Kevin Malunga​


Former Deputy Public Protector of South Africa (2012-2019)
State Law Advisor
Expert in Counter-Corruption
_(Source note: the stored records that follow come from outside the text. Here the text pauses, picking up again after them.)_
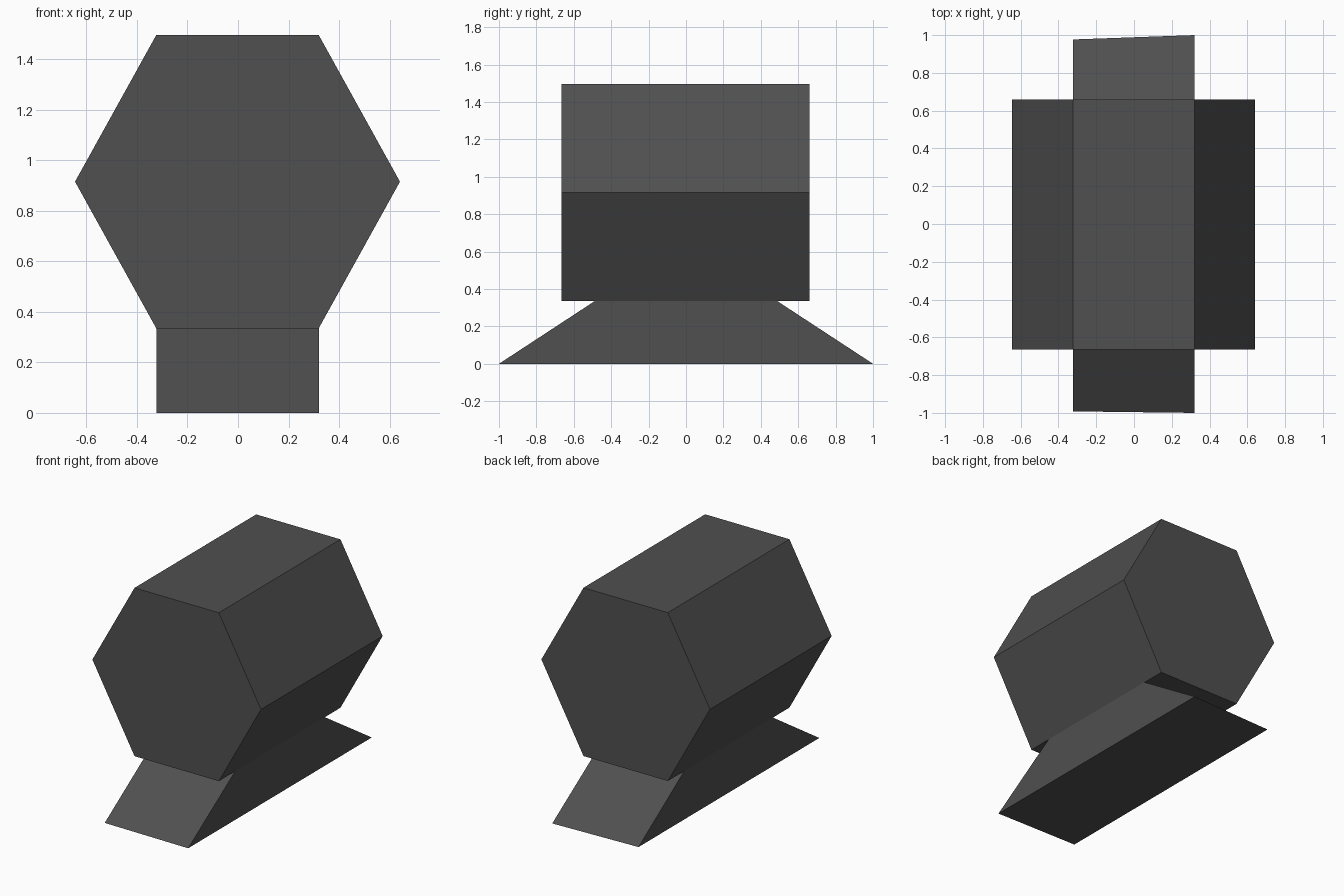
import bpy
import math

if "Cube" in bpy.data.objects:
    bpy.data.objects.remove(bpy.data.objects["Cube"])

mat = bpy.data.materials.new("dark grey")
mat.diffuse_color = (0.08, 0.08, 0.08, 1)
mat.use_nodes = True
mat.node_tree.nodes["Principled BSDF"].inputs["Base Color"].default_value = mat.diffuse_color


def prism(name, front, back, cap_dir):
    """Join two matching outlines into a closed flat-faced solid."""
    n = len(front)
    faces = [tuple(range(n)), tuple(reversed(range(n, 2 * n)))]
    faces += [(i, i + n, (i + 1) % n + n, (i + 1) % n) for i in range(n)]
    if cap_dir < 0:
        faces = [tuple(reversed(f)) for f in faces]
    mesh = bpy.data.meshes.new(name)
    mesh.from_pydata(front + back, [], faces)
    mesh.materials.append(mat)
    mesh.update()
    obj = bpy.data.objects.new(name, mesh)
    bpy.context.collection.objects.link(obj)
    return obj


# Hexagonal drum lying along y
def hexagon(y):
    return [(-0.002 + 0.643 * math.cos(math.radians(60 * i)), y,
             0.915 + 0.67 * math.sin(math.radians(60 * i))) for i in range(6)]


prism("hexagonal_drum", hexagon(-0.665), hexagon(0.66), 1)

# Triangular wedge stand, its ridge buried in the drum
left = [(-0.322, -0.992, 0), (-0.322, 0.977, 0), (-0.322, 0, 0.655)]
right = [(0.32, -1, 0), (0.32, 1, 0), (0.32, 0, 0.655)]
prism("wedge_stand", left, right, -1)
Kevin Malunga is a Johannesburg-based lawyer who has served as an academic, bureaucrat, researcher, entrepreneur, anti-corruption commissioner and ombudsman at different stages of his career. His most recent role was as the Deputy Public Protector of the Republic of South Africa. In this role his focus was on preventing and redressing the negative impact of state action or inaction through conducting investigations into corruption and service failure by state organs. Other recent contributions include serving as State Law Adviser/Spokesperson to the Marikana Judicial Commission of Inquiry. Mr Malunga also served as a State Law Adviser on Policy Co-ordination and Monitoring at the Department of Justice and Constitutional Development, with his responsibilities including the Traditional Courts Bill, the Discussion Document on the Transformation of the Judiciary, drafting legislation and formulating policy. He has also served as an aide and researcher to the Committee on Institutional Models in the Office of the South African Chief Justice, where he was also Acting Chief of Staff. He has been a member of the American Society of International Law from 2002.  He is passionate about fighting corruption and good governance, in particular the role of the rule of law in ensuring stable democratic dispensations and as a catalyst for investment and strong economies. His work has exposed him to all echelons of the public and private sector including Heads of State, government officials and corporate leaders.  He has also been very active in empowering the most impoverished and vulnerable in the community. He holds a BA Law from the University of Swaziland. He also acquired an LLB degree from the University of Natal in South Africa and an LLM in International Law from Georgetown University Law Centre in Washington DC. He is currently a candidate for Doctor of Juridical Science at the University of Wisconsin-Madison Law School in the US. His dissertation focuses on economic justice in South Africa, in particular the right to housing, assessing the ability of courts to effect social change.  He also lectured in law at the University of Natal, and the University of the Witwatersrand.